__Record extracts__.
>>

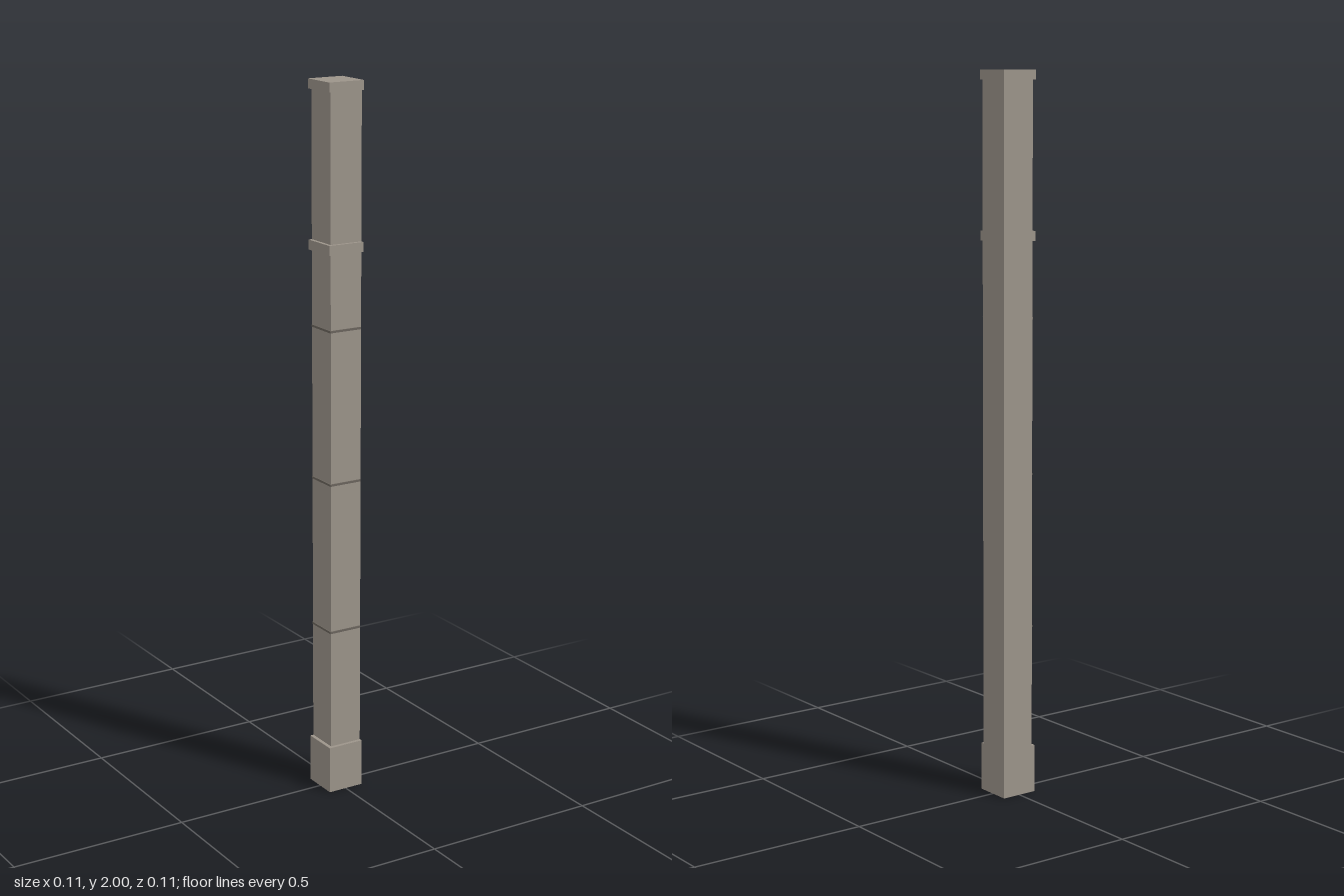
import * as THREE from 'three';

const HALF = 0.053; // the flush faces lie at x = +HALF and z = -HALF

// Box held against the flush corner; reach is how far it extends to -x and +z
function cornerBox(name, y0, y1, reach, material, inset = 0) {
  const size = HALF + reach - inset;
  const geometry = new THREE.BoxGeometry(size, y1 - y0, size);
  const mesh = new THREE.Mesh(geometry, material);
  const offset = (HALF - inset - reach) / 2;
  mesh.position.set(offset, (y0 + y1) / 2, -offset);
  mesh.name = name;
  return mesh;
}

export function createModel() {
  const group = new THREE.Group();
  group.name = 'cornerPilaster';

  const stone = new THREE.MeshStandardMaterial({ color: 0x9c948a, side: THREE.DoubleSide });
  stone.name = 'warm grey stone';
  const joint = new THREE.MeshStandardMaterial({ color: 0x6b655d });
  joint.name = 'dark joint';

  // Stacked sections: name, bottom, top, reach
  const SHAFT = 0.043;
  const sections = [
    ['base', 0, 0.135, HALF],
    ['lowerShaft', 0.135, 1.545, SHAFT],
    ['collar', 1.545, 1.572, HALF],
    ['upperShaft', 1.572, 1.974, SHAFT],
    ['cap', 1.974, 2, HALF],
  ];
  for (const [name, y0, y1, reach] of sections) {
    group.add(cornerBox(name, y0, y1, reach, stone));
  }

  // The base is open underneath: drop the two bottom triangles
  const base = group.getObjectByName('base').geometry;
  const index = Array.from(base.index.array);
  index.splice(18, 6);
  base.setIndex(index);
  base.clearGroups();

  // Thin joint lines, proud of the two outer faces only
  [0.478, 0.907, 1.336].forEach((y, i) => {
    group.add(cornerBox(`jointLine${i + 1}`, y - 0.003, y + 0.003, 0.046, joint, 0.002));
  });

  return group;
}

<<

__Task objective__. Repeat all of the material above exactly, leaving out pictures.

__Final answer__.
import * as THREE from 'three';

const HALF = 0.053; // the flush faces lie at x = +HALF and z = -HALF

// Box held against the flush corner; reach is how far it extends to -x and +z
function cornerBox(name, y0, y1, reach, material, inset = 0) {
  const size = HALF + reach - inset;
  const geometry = new THREE.BoxGeometry(size, y1 - y0, size);
  const mesh = new THREE.Mesh(geometry, material);
  const offset = (HALF - inset - reach) / 2;
  mesh.position.set(offset, (y0 + y1) / 2, -offset);
  mesh.name = name;
  return mesh;
}

export function createModel() {
  const group = new THREE.Group();
  group.name = 'cornerPilaster';

  const stone = new THREE.MeshStandardMaterial({ color: 0x9c948a, side: THREE.DoubleSide });
  stone.name = 'warm grey stone';
  const joint = new THREE.MeshStandardMaterial({ color: 0x6b655d });
  joint.name = 'dark joint';

  // Stacked sections: name, bottom, top, reach
  const SHAFT = 0.043;
  const sections = [
    ['base', 0, 0.135, HALF],
    ['lowerShaft', 0.135, 1.545, SHAFT],
    ['collar', 1.545, 1.572, HALF],
    ['upperShaft', 1.572, 1.974, SHAFT],
    ['cap', 1.974, 2, HALF],
  ];
  for (const [name, y0, y1, reach] of sections) {
    group.add(cornerBox(name, y0, y1, reach, stone));
  }

  // The base is open underneath: drop the two bottom triangles
  const base = group.getObjectByName('base').geometry;
  const index = Array.from(base.index.array);
  index.splice(18, 6);
  base.setIndex(index);
  base.clearGroups();

  // Thin joint lines, proud of the two outer faces only
  [0.478, 0.907, 1.336].forEach((y, i) => {
    group.add(cornerBox(`jointLine${i + 1}`, y - 0.003, y + 0.003, 0.046, joint, 0.002));
  });

  return group;
}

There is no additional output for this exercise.